**What the task asks**
Pick out all lines with the word "crate" from the records that follow.

Collected data:
Start of Block
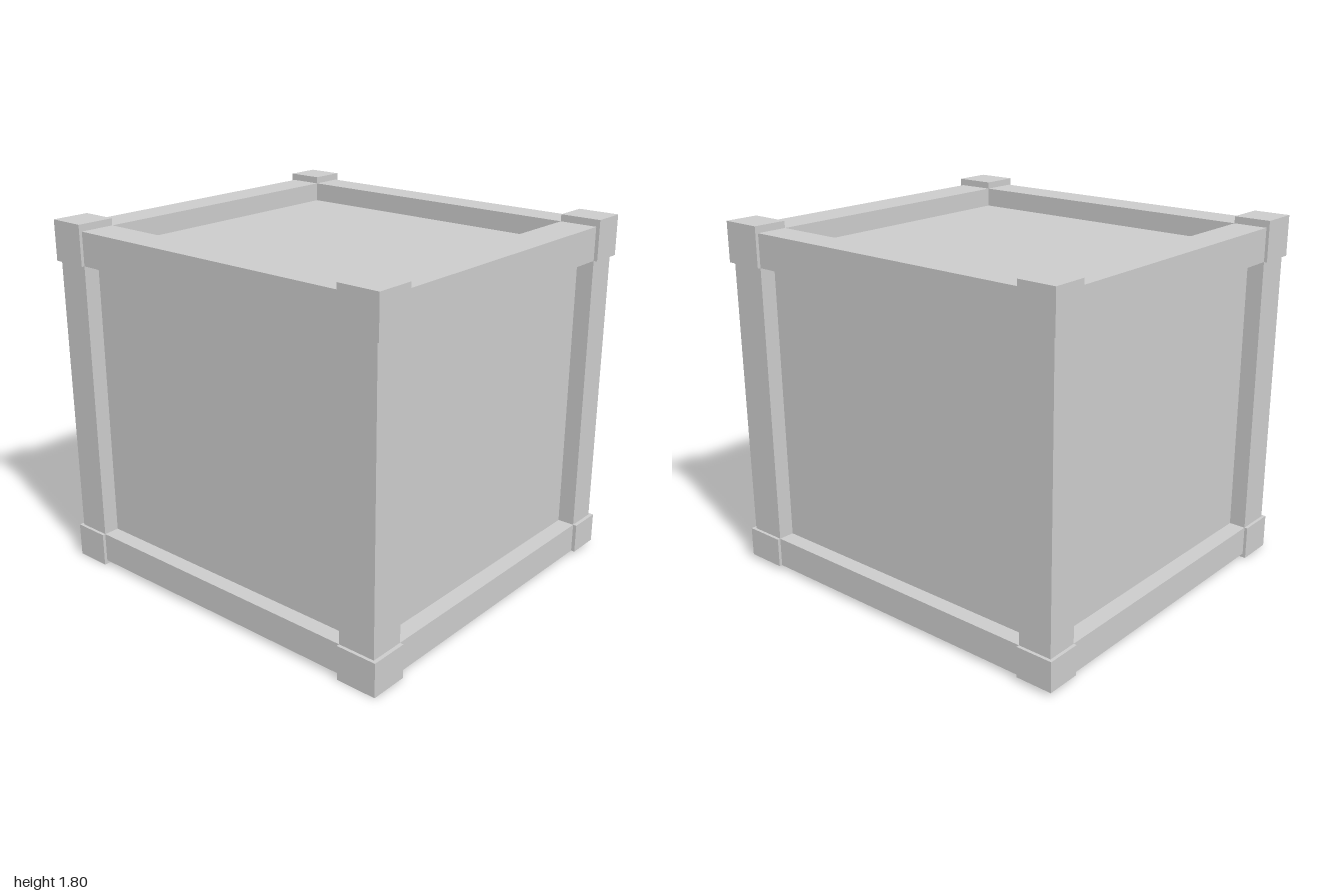
import * as THREE from 'three';

const material = new THREE.MeshStandardMaterial({ color: 0xcccccc, flatShading: true });

// Box given by its [min, max] range on each axis
function box(name, [x0, x1], [y0, y1], [z0, z1]) {
  const mesh = new THREE.Mesh(new THREE.BoxGeometry(x1 - x0, y1 - y0, z1 - z0), material);
  mesh.position.set((x0 + x1) / 2, (y0 + y1) / 2, (z0 + z1) / 2);
  mesh.name = name;
  return mesh;
}

export function createModel() {
  const crate = new THREE.Group();
  crate.name = 'crate';

  // Ranges of the corner blocks, and of the slightly thinner frame bars
  const cornerX = [[-0.933, -0.735], [0.755, 0.933]];
  const cornerY = [[0, 0.172], [1.597, 1.8]];
  const cornerZ = [[-1, -0.81], [0.787, 1]];
  const barX = [[-0.917, -0.735], [0.755, 0.917]];
  const barY = [[0.02, 0.172], [1.597, 1.765]];
  const barZ = [[-0.984, -0.81], [0.787, 0.981]];
  // Open spans between corners
  const spanX = [-0.735, 0.755];
  const spanY = [0.172, 1.597];
  const spanZ = [-0.81, 0.787];

  // Recessed panels as one solid body
  crate.add(box('panels', [-0.835, 0.835], [0.095, 1.668], [-0.897, 0.893]));

  for (let i = 0; i < 2; i++) {
    for (let j = 0; j < 2; j++) {
      // Frame bars along each axis
      crate.add(box('crossRail', spanX, barY[i], barZ[j]));
      crate.add(box('sideRail', barX[i], barY[j], spanZ));
      crate.add(box('post', barX[i], spanY, barZ[j]));

      // Corner blocks; the lower ones on the +x side end level with the rails
      for (let k = 0; k < 2; k++) {
        const y = i === 1 && k === 0 ? barY[0] : cornerY[k];
        crate.add(box('cornerBlock', cornerX[i], y, cornerZ[j]));
      }
    }
  }
  return crate;
}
End of Block
**Task output**
  const crate = new THREE.Group();
  crate.name = 'crate';
  crate.add(box('panels', [-0.835, 0.835], [0.095, 1.668], [-0.897, 0.893]));
      crate.add(box('crossRail', spanX, barY[i], barZ[j]));
      crate.add(box('sideRail', barX[i], barY[j], spanZ));
      crate.add(box('post', barX[i], spanY, barZ[j]));
        crate.add(box('cornerBlock', cornerX[i], y, cornerZ[j]));
  return crate;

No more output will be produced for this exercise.